2. Roy Halladay, Philadelphia Phillies
In the world of professional baseball, Roy “Doc” Halladay is the very definition of a consummate professional. The 6-foot-6, 230 pound two-time Cy Young winning pitching guru finished off the 2011 season with a 2.35 ERA, 220 strikeouts, and a 19-6 starting record. Doc’s dedication towards physical fitness along with his tireless work ethic has helped cement him as one of the most consistent and dominant hurlers in the game today. He stands fearlessly atop the mound and throws some of the nastiest stuff in the league.

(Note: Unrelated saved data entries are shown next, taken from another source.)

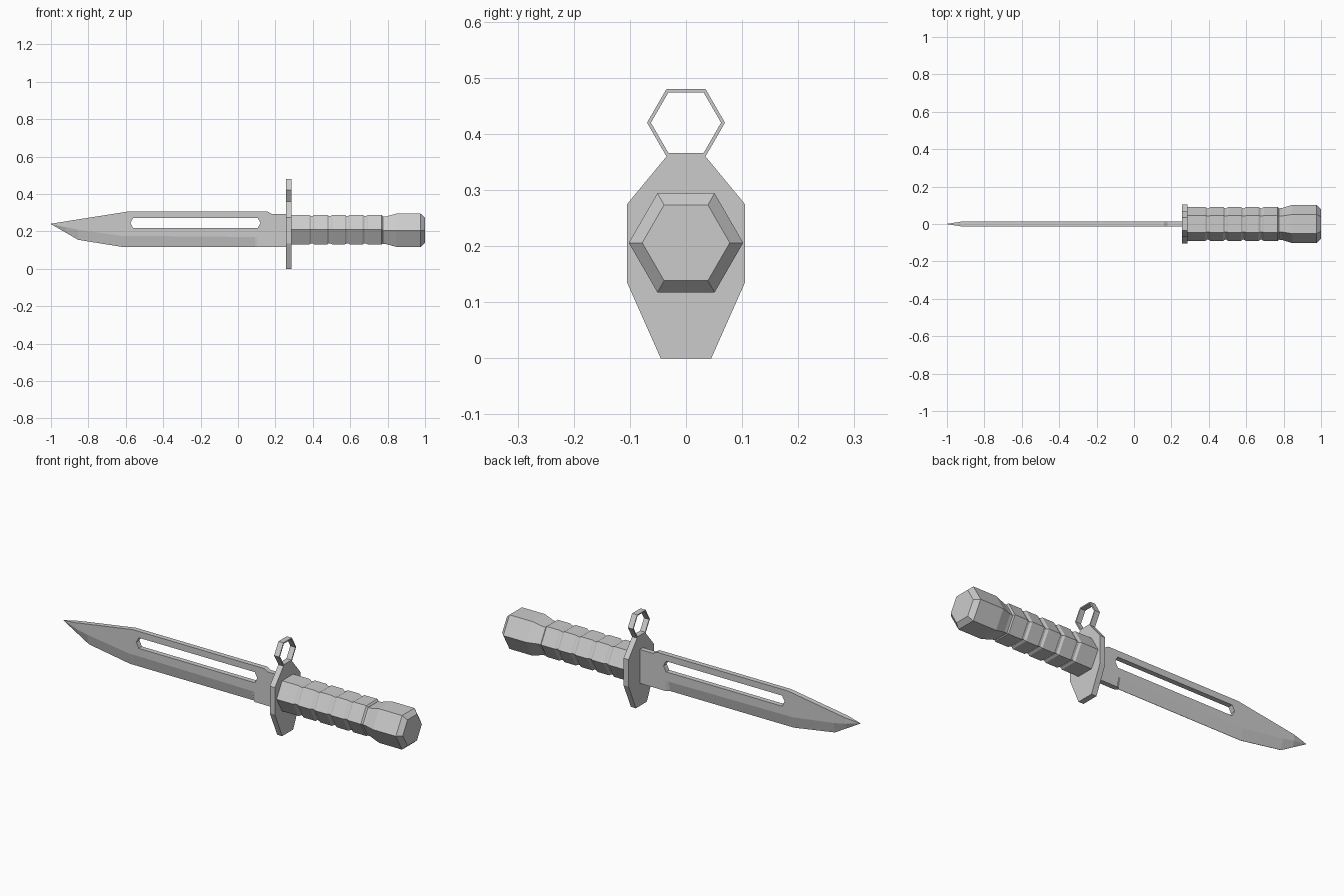
import bpy, bmesh, math

cube = bpy.data.objects.get("Cube")
if cube:
    bpy.data.objects.remove(cube, do_unlink=True)

steel = bpy.data.materials.new("steel grey")
steel.use_nodes = True
GREY = (0.6, 0.6, 0.6, 1)
steel.diffuse_color = GREY
steel.node_tree.nodes["Principled BSDF"].inputs["Base Color"].default_value = GREY


def loft(name, rings, closed=False):
    """Join equal-length point rings; cap both ends, or close into a loop."""
    bm = bmesh.new()
    rows = [[bm.verts.new(p) for p in ring] for ring in rings]
    pairs = list(zip(rows, rows[1:]))
    if closed:
        pairs.append((rows[-1], rows[0]))
    else:
        bm.faces.new(rows[0])
        bm.faces.new(rows[-1])
    n = len(rows[0])
    for a, b in pairs:
        for i in range(n):
            j = (i + 1) % n
            bm.faces.new((a[i], a[j], b[j], b[i]))
    bmesh.ops.recalc_face_normals(bm, faces=bm.faces[:])
    mesh = bpy.data.meshes.new(name)
    bm.to_mesh(mesh)
    bm.free()
    mesh.materials.append(steel)
    obj = bpy.data.objects.new(name, mesh)
    bpy.context.collection.objects.link(obj)
    return obj


def hexagon(x, r, z):
    return [(x, r * math.cos(math.radians(a)), z + r * math.sin(math.radians(a)))
            for a in range(0, 360, 60)]


# Blade: x, spine z, bevel z, edge z, half thickness, half thickness at the edge
T, E = 0.013, 0.0008
stations = [
    (-1.0, 0.241, 0.240, 0.239, 0.0008, E),
    (-0.92, 0.2538, 0.222, 0.193, T, E),
    (-0.855, 0.2642, 0.209, 0.155, T, E),
    (-0.62, 0.301, 0.176, 0.117, T, E),
    (-0.595, 0.305, 0.176, 0.117, T, E),
    (0.09, 0.305, 0.170, 0.117, T, E),
    (0.105, 0.305, 0.170, 0.117, T, T),
    (0.16, 0.305, 0.170, 0.117, T, T),
    (0.18, 0.293, 0.170, 0.117, T, T),
    (0.26, 0.293, 0.170, 0.117, T, T),
]
blade = loft("blade", [
    [(x, -t, top), (x, -t, mid), (x, -e, low), (x, e, low), (x, t, mid), (x, t, top)]
    for x, top, mid, low, t, e in stations])

# Long slot through the blade
slot = [(-0.575, 0.245), (-0.56, 0.272), (0.105, 0.272),
        (0.12, 0.245), (0.105, 0.217), (-0.56, 0.217)]
cutter = loft("slot_cutter", [[(x, y, z) for x, z in slot] for y in (-0.1, 0.1)])
cutter.hide_render = True
cut = blade.modifiers.new("slot", "BOOLEAN")
cut.operation = "DIFFERENCE"
cut.solver = "EXACT"
cut.object = cutter
bpy.context.view_layer.objects.active = blade
bpy.ops.object.modifier_apply(modifier=cut.name)
bpy.data.objects.remove(cutter, do_unlink=True)

# Guard plate
X0, X1 = 0.256, 0.285
half = [(0.045, 0.0), (0.105, 0.135), (0.105, 0.275), (0.033, 0.362)]
outline = half + [(-y, z) for y, z in reversed(half)]
loft("guard", [[(x, y, z) for y, z in outline] for x in (X0, X1)])

# Muzzle ring on top of the guard
outer = [hexagon(x, 0.0695, 0.42) for x in (X0, X1)]
inner = [hexagon(x, 0.0625, 0.42) for x in (X1, X0)]
loft("guard_ring", outer + inner, closed=True)

# Grip with shallow grooves
R, ZC = 0.091, 0.209
sections = [(0.28, R)]
for x in (0.395, 0.49, 0.585, 0.68):
    sections += [(x - 0.014, R), (x - 0.004, R - 0.007), (x + 0.004, R - 0.007), (x + 0.014, R)]
sections += [(0.768, R), (0.776, R - 0.009)]
loft("grip", [hexagon(x, r, ZC) for x, r in sections])

# Flared pommel with a chamfered end
loft("pommel", [hexagon(x, r, 0.206) for x, r in
                ((0.774, 0.084), (0.79, 0.085), (0.845, 0.102), (0.977, 0.102), (1.0, 0.078))])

3. Clayton Kershaw, Los Angeles Dodgers
Steady statistical progression indicated Clayton Kershaw was due for a huge 2011 campaign, and he did not disappoint. The 23-year old southpaw went 21-5 while posting a superb 2.28 ERA and fanning 248 batters on his way to winning the NL Cy Young Award and breaking Tim Lincecum’s stranglehold of dominance over NL hitters. Kershaw is young and his dynamic arsenal of pitches is lethal, especially his deadly curve ball, one of the game’s best. What makes his success that much more extraordinary is that he was able to pull out 21 wins with the weak Dodgers offense sputtering behind him. Kershaw is no fluke, he is here to stay, and gives Los Angeles a young stud pitcher to place their hopes and dreams upon.
4. Cliff Lee, Philadelphia Phillies
Just because he is playing second fiddle to Roy Halladay in the Phillies’ pitching rotation doesn’t mean Cliff Lee is a pushover. The 6-foot-3, 190 pound veteran lefty hurler sports some of the best control and precision in the league, and is virtually immune from getting emotionally rattled. In 2011 Lee compiled a 2.40 ERA, striking out 238 while boasting a WHIP of 1.03, while going on to achieve a 17-8 record. His wide variety of pitches: 4-seam fastball, 2-seam fastball, slider, circle change, and knuckle curve cause nightmarish guessing problems for even the best hitters in the league. Expect him to continue to deliver some of the best pitching in baseball.
5. Tim Lincecum, San Francisco Giants
From a physical appearance standpoint, Tim Lincecum is a complete conundrum. He is lanky individual with long, wavy black hair who weighs no more than 175 pounds and stands slightly below six foot. But appearances can be incredibly deceiving, and no pitcher has done more to prove that theory then Lincecum. Ever since stepping into the league he has been a strikeout machine, his unorthodox delivery and potent pitching arsenal winning him back-to-back NL Cy Young Awards and helping the Giants to a World Series Championship in 2010. His split-changeup is absolutely filthy, and is infamously difficult to make contact with. Despite experiencing a career high 86 walks in 2011, Lincecum still managed to fan 220 batters and finish the regular season with a 2.74 ERA. His mediocre 13-14 record was due mostly to lackluster Giants’ bats, and while many have dubbed 2011 as a down year for Lincecum, it just shows how high the bar has been raised for him. Even in a “down year” Lincecum deserves to me mentioned amongst the league’s elite hurlers.